A player that is suspended from school will not be punished again by the team for his offense, but by virtue of being suspended he will certainly miss practices and possibly games. If he is allowed to return to the team, he will also need to meet the Level II reinstatement requirements for missing the team's activities due to unexcused absence.
Tardiness, general misbehavior
Common problems, like tardiness, are a steady drain on team morale and practice effectiveness. The disciplinary action for such behavior needs to be immediate, public and memorable. The coach's remediation choices offer long, uncomfortable exercises that will make the athlete stronger in mind and body. The team will see the punishment administered. Once the exercise and apology are completed, the player will be allowed to resume practice with the team. The offense will be forgiven, but the athlete will have likely fallen behind due to missed instruction, so future playing time may be diminished. If the player is late again, the punishment is the same and the player will fall further behind. Further, subsequent apologies to the team will be increasingly awkward.
The time required for a player to make up what he has missed in practice may vary according to each player's ability and experience. Therefore, it will be left up to the team coach to decide how much to utilize any given player during the course of the game.

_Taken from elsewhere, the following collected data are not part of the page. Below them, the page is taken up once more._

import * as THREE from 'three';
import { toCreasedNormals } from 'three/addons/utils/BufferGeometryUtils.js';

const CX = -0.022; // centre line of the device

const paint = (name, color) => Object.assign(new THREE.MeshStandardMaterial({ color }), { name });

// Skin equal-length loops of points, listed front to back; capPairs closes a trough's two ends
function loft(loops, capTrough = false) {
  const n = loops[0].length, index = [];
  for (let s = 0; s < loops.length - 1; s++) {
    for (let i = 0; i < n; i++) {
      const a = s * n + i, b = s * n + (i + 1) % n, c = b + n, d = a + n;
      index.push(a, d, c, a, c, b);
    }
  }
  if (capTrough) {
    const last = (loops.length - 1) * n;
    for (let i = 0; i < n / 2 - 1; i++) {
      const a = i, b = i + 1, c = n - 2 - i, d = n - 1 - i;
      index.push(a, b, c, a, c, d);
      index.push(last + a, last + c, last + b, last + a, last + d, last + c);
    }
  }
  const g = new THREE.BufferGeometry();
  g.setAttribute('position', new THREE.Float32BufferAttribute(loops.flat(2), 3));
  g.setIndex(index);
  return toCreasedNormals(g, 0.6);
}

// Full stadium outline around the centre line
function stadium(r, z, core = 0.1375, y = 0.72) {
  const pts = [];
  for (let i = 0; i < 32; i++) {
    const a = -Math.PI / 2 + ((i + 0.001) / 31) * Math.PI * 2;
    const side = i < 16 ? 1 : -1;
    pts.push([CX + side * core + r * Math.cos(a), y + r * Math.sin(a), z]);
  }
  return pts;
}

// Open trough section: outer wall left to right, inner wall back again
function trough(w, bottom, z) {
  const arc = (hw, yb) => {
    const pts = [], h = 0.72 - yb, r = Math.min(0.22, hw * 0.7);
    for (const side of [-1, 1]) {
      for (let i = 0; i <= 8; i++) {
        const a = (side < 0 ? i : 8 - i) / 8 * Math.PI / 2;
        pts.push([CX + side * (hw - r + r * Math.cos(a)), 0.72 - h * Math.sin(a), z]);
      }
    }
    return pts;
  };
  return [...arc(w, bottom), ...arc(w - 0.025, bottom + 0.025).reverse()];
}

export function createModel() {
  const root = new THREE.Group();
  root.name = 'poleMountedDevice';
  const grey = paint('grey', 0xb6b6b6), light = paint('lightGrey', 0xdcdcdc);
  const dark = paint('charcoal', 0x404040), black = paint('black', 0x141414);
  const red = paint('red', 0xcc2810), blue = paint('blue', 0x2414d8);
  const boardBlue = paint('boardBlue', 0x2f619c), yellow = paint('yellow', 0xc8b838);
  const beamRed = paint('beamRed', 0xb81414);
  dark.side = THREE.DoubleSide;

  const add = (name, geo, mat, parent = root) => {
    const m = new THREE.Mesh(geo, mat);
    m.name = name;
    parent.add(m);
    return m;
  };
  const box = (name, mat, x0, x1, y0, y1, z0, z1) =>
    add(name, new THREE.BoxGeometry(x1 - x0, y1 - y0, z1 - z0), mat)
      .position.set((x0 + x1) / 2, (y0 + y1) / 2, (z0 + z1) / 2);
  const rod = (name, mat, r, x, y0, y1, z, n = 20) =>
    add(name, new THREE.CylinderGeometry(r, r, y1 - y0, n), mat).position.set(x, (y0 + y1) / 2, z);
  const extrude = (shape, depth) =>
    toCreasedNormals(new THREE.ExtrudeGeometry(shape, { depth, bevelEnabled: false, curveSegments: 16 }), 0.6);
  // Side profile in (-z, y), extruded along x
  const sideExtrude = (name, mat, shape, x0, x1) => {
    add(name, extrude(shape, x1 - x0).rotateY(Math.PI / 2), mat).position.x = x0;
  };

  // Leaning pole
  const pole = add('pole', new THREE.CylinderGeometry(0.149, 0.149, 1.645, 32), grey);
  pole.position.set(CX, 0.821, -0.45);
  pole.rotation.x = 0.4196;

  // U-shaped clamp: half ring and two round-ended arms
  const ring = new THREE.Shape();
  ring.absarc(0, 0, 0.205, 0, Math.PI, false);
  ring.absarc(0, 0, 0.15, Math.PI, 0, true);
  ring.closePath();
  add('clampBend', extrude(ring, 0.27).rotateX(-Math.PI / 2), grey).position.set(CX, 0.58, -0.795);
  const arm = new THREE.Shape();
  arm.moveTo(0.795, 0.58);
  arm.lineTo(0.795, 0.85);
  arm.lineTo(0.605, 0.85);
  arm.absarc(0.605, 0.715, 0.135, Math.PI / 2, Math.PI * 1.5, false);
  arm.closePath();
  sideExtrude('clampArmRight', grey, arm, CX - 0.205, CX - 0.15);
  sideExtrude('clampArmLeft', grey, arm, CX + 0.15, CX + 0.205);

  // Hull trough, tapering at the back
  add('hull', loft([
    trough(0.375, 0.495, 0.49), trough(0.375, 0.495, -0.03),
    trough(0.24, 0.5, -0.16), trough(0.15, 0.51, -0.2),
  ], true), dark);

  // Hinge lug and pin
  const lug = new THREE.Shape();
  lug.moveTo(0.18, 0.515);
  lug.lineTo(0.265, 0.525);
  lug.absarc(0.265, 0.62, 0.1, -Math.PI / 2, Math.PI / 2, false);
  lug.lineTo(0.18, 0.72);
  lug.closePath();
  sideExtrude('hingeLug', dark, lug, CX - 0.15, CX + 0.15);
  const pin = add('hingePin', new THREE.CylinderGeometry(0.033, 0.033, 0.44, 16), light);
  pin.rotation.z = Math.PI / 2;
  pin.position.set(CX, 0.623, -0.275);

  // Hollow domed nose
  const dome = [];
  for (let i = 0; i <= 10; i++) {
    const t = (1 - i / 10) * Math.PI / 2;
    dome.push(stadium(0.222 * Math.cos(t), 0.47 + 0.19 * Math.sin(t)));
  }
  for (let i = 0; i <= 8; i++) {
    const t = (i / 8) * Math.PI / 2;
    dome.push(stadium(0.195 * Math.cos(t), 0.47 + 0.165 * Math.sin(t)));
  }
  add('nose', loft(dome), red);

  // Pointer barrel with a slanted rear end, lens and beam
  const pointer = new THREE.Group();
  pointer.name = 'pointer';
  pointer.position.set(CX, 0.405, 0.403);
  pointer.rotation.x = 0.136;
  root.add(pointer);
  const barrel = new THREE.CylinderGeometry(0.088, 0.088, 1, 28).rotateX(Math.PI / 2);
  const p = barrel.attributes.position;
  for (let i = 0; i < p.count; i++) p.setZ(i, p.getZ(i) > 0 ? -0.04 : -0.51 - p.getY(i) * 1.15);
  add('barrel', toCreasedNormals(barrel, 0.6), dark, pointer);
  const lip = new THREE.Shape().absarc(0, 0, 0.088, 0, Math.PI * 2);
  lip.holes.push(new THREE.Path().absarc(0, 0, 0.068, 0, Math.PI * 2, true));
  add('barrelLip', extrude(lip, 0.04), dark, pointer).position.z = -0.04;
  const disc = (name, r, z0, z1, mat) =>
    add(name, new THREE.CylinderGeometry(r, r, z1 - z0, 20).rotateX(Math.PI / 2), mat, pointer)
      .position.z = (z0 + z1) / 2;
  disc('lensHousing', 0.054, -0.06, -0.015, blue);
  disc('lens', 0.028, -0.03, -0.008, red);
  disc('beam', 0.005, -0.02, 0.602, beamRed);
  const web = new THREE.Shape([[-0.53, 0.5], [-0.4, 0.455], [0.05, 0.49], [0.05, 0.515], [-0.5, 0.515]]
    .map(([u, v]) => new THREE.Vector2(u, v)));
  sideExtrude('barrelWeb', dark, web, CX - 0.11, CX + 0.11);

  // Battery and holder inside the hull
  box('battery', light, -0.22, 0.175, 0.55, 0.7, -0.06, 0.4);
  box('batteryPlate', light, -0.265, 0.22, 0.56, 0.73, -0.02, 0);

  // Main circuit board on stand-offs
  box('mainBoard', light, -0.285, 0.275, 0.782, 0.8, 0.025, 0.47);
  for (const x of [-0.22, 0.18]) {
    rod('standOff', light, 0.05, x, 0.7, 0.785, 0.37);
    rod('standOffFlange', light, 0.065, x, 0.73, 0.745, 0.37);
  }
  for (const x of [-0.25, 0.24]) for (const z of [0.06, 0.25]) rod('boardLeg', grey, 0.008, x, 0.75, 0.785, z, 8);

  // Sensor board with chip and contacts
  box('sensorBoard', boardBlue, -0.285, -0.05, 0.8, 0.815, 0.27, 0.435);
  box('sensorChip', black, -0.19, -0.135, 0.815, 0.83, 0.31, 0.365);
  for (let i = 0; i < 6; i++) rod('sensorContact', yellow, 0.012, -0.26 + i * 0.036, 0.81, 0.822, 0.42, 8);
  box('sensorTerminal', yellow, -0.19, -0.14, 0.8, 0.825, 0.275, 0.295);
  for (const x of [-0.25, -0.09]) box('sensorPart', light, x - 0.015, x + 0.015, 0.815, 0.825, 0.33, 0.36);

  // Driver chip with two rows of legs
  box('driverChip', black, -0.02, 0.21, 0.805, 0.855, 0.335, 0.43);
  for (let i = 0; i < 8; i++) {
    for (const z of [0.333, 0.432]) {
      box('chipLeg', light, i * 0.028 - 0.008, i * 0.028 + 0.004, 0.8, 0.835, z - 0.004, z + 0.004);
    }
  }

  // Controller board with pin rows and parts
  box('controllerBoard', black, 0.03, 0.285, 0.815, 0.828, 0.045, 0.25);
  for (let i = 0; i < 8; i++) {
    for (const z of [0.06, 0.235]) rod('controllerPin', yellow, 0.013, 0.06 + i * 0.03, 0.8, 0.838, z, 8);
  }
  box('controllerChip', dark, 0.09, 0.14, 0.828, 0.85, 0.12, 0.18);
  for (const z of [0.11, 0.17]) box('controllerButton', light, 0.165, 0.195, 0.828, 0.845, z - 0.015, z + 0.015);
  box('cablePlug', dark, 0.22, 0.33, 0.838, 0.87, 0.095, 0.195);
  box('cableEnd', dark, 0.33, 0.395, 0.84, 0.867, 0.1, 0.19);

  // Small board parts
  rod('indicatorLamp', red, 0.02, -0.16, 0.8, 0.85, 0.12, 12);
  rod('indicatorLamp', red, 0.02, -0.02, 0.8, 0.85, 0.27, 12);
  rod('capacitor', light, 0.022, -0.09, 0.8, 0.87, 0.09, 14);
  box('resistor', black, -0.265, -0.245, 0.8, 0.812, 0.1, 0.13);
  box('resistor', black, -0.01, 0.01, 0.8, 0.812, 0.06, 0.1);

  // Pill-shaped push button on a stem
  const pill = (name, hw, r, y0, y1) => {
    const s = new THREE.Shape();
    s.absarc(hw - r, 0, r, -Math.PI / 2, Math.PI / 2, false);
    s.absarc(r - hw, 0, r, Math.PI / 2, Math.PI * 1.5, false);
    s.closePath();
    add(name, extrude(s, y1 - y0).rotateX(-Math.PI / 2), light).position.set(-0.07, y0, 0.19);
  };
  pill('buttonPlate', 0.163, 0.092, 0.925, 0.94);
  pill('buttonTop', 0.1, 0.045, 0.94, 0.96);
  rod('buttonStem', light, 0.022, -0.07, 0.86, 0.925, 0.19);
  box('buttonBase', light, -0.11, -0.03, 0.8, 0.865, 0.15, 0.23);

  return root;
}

This method is fair in that it can be applied equally to all players. Other options, such as restricting game time, may have an unequal effect on starters and bench players. Further, the team is not penalized by missing a valued player in its next game because the debt for the earlier, minor offense is already paid and forgiven.
Excused Absence from a Team Event
An excused absence (or excused late arrival/early departure) is one whose reason is accepted by the head coach and/or the team coach, and may cover situations like injury, family event or school function. Prerequisites for an excused absence include permission granted ahead of time by the coach and acknowledgement by the player's parent. For example, a player who arrives at a team event and explains that the reason he missed yesterday's practice was to finish a homework assignment will not be excused for the absence. The player has an obligation to call a coach before the practice is missed. The coach may choose to contact the parent to confirm the player's explanation before allowing the player to participate.
The reason this is covered in the disciplinary policy is because absence from scheduled activities is detrimental to the team's purpose. Players are expected to make a full commitment to attend all team events during the season. Sometimes the needs of family or demands of schoolwork will take precedent above basketball and those will be respected as an excused absence. Nonetheless, playing time may or may not be diminished until the player has caught up with his teammates. The team's head coach will allocate subsequent playing time in the best interest of the team.
Any player who is compelled to dispute disciplinary action must arrange a time outside of games and practices to privately discuss the situation with his team coach and the head coach. After the case is reviewed the head coach's decision is final.
Parents who feel they must be an advocate for the student are encouraged to take these steps to escalate the issue:
I have read the South Anchorage High School Boys Basketball Disciplinary Policy and agree to abide by its rules. My behavior will demonstrate the values of trust, respect and unity as I represent the program.